What you have to do: All records, exactly as written, minus the pictures: copy them out.

Input data:
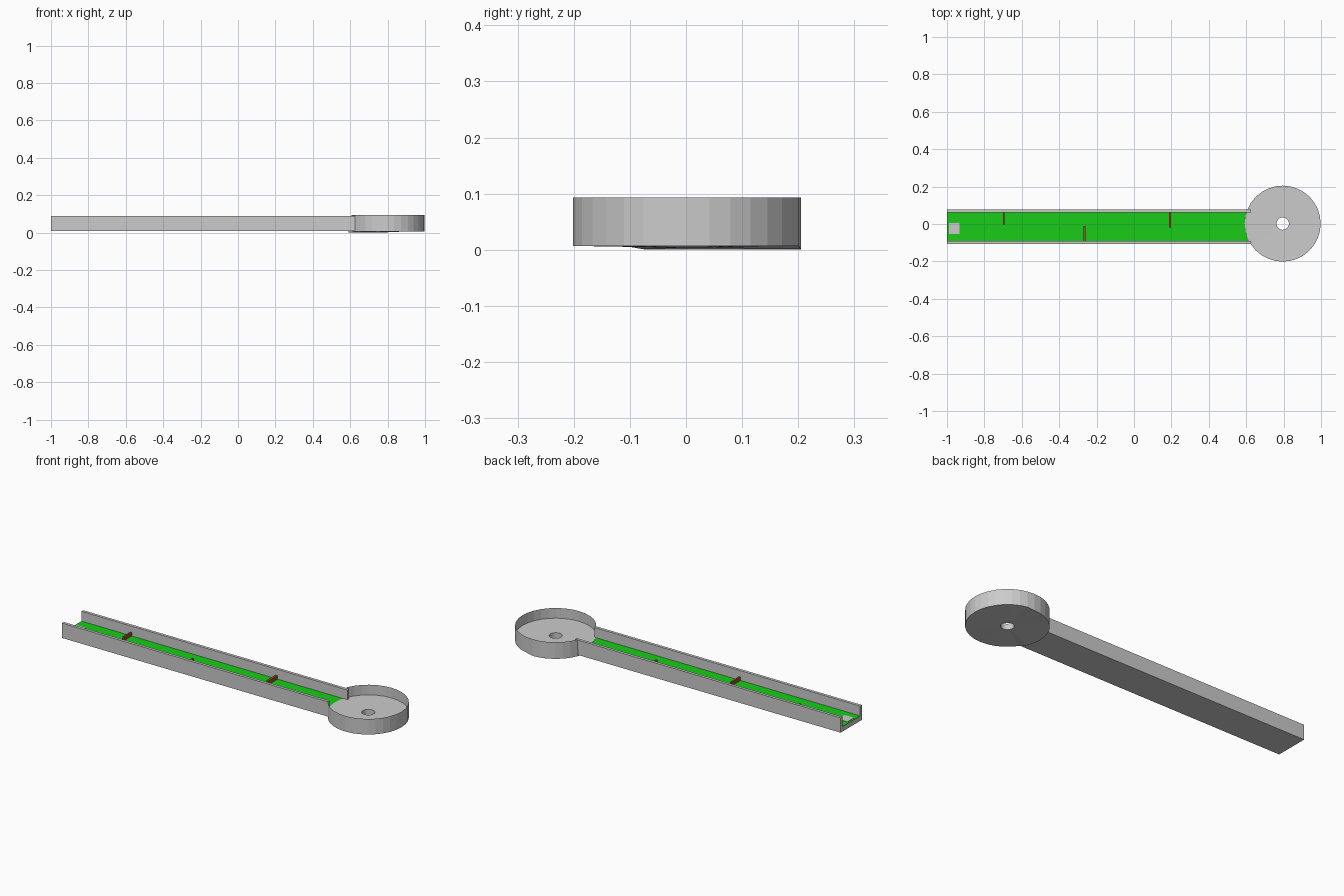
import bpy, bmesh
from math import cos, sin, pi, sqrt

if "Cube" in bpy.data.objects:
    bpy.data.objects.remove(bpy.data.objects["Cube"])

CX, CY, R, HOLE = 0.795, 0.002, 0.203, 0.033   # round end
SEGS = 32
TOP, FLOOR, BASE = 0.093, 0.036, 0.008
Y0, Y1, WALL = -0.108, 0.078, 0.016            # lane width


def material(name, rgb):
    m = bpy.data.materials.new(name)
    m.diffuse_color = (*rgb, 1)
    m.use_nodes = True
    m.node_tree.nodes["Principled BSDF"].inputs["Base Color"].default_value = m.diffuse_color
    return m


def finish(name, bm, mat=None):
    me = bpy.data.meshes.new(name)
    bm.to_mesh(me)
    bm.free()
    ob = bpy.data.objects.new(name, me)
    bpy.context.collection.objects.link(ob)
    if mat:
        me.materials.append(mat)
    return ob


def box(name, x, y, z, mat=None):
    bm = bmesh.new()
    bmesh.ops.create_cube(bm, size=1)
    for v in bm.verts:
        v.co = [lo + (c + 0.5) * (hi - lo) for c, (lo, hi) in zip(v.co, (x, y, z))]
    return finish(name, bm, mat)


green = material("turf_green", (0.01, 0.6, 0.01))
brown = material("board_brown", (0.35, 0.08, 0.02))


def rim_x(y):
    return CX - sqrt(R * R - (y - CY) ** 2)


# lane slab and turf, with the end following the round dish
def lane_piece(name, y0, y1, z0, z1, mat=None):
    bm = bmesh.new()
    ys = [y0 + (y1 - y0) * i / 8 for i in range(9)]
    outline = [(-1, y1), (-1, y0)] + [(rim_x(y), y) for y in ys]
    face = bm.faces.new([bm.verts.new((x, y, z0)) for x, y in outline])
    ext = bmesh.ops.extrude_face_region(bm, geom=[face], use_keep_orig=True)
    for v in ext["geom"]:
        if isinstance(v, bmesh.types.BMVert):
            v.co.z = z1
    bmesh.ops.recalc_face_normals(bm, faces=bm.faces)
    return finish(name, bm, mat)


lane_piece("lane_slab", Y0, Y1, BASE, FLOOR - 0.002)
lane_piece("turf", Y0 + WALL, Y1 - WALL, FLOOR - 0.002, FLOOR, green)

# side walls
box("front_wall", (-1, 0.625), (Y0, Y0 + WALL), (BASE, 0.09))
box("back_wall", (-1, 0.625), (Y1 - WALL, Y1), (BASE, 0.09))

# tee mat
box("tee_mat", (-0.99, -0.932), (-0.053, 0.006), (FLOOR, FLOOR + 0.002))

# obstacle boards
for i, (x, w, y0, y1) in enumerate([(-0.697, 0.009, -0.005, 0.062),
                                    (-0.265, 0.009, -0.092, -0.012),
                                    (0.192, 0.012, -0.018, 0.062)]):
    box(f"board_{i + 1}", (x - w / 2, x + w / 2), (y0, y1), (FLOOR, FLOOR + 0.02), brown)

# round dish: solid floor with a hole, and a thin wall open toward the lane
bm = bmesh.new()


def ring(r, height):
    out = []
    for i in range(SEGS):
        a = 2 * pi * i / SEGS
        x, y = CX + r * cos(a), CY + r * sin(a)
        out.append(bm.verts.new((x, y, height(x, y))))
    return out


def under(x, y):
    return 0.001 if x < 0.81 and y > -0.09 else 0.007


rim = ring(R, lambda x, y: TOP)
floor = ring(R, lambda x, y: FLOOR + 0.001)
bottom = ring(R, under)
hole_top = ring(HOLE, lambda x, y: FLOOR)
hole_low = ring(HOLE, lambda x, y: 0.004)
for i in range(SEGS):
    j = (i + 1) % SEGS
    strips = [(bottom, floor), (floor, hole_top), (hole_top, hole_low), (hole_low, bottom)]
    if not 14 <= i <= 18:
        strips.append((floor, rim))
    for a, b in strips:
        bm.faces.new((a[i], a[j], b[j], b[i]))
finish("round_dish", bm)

Expected output:
import bpy, bmesh
from math import cos, sin, pi, sqrt

if "Cube" in bpy.data.objects:
    bpy.data.objects.remove(bpy.data.objects["Cube"])

CX, CY, R, HOLE = 0.795, 0.002, 0.203, 0.033   # round end
SEGS = 32
TOP, FLOOR, BASE = 0.093, 0.036, 0.008
Y0, Y1, WALL = -0.108, 0.078, 0.016            # lane width


def material(name, rgb):
    m = bpy.data.materials.new(name)
    m.diffuse_color = (*rgb, 1)
    m.use_nodes = True
    m.node_tree.nodes["Principled BSDF"].inputs["Base Color"].default_value = m.diffuse_color
    return m


def finish(name, bm, mat=None):
    me = bpy.data.meshes.new(name)
    bm.to_mesh(me)
    bm.free()
    ob = bpy.data.objects.new(name, me)
    bpy.context.collection.objects.link(ob)
    if mat:
        me.materials.append(mat)
    return ob


def box(name, x, y, z, mat=None):
    bm = bmesh.new()
    bmesh.ops.create_cube(bm, size=1)
    for v in bm.verts:
        v.co = [lo + (c + 0.5) * (hi - lo) for c, (lo, hi) in zip(v.co, (x, y, z))]
    return finish(name, bm, mat)


green = material("turf_green", (0.01, 0.6, 0.01))
brown = material("board_brown", (0.35, 0.08, 0.02))


def rim_x(y):
    return CX - sqrt(R * R - (y - CY) ** 2)


# lane slab and turf, with the end following the round dish
def lane_piece(name, y0, y1, z0, z1, mat=None):
    bm = bmesh.new()
    ys = [y0 + (y1 - y0) * i / 8 for i in range(9)]
    outline = [(-1, y1), (-1, y0)] + [(rim_x(y), y) for y in ys]
    face = bm.faces.new([bm.verts.new((x, y, z0)) for x, y in outline])
    ext = bmesh.ops.extrude_face_region(bm, geom=[face], use_keep_orig=True)
    for v in ext["geom"]:
        if isinstance(v, bmesh.types.BMVert):
            v.co.z = z1
    bmesh.ops.recalc_face_normals(bm, faces=bm.faces)
    return finish(name, bm, mat)


lane_piece("lane_slab", Y0, Y1, BASE, FLOOR - 0.002)
lane_piece("turf", Y0 + WALL, Y1 - WALL, FLOOR - 0.002, FLOOR, green)

# side walls
box("front_wall", (-1, 0.625), (Y0, Y0 + WALL), (BASE, 0.09))
box("back_wall", (-1, 0.625), (Y1 - WALL, Y1), (BASE, 0.09))

# tee mat
box("tee_mat", (-0.99, -0.932), (-0.053, 0.006), (FLOOR, FLOOR + 0.002))

# obstacle boards
for i, (x, w, y0, y1) in enumerate([(-0.697, 0.009, -0.005, 0.062),
                                    (-0.265, 0.009, -0.092, -0.012),
                                    (0.192, 0.012, -0.018, 0.062)]):
    box(f"board_{i + 1}", (x - w / 2, x + w / 2), (y0, y1), (FLOOR, FLOOR + 0.02), brown)

# round dish: solid floor with a hole, and a thin wall open toward the lane
bm = bmesh.new()


def ring(r, height):
    out = []
    for i in range(SEGS):
        a = 2 * pi * i / SEGS
        x, y = CX + r * cos(a), CY + r * sin(a)
        out.append(bm.verts.new((x, y, height(x, y))))
    return out


def under(x, y):
    return 0.001 if x < 0.81 and y > -0.09 else 0.007


rim = ring(R, lambda x, y: TOP)
floor = ring(R, lambda x, y: FLOOR + 0.001)
bottom = ring(R, under)
hole_top = ring(HOLE, lambda x, y: FLOOR)
hole_low = ring(HOLE, lambda x, y: 0.004)
for i in range(SEGS):
    j = (i + 1) % SEGS
    strips = [(bottom, floor), (floor, hole_top), (hole_top, hole_low), (hole_low, bottom)]
    if not 14 <= i <= 18:
        strips.append((floor, rim))
    for a, b in strips:
        bm.faces.new((a[i], a[j], b[j], b[i]))
finish("round_dish", bm)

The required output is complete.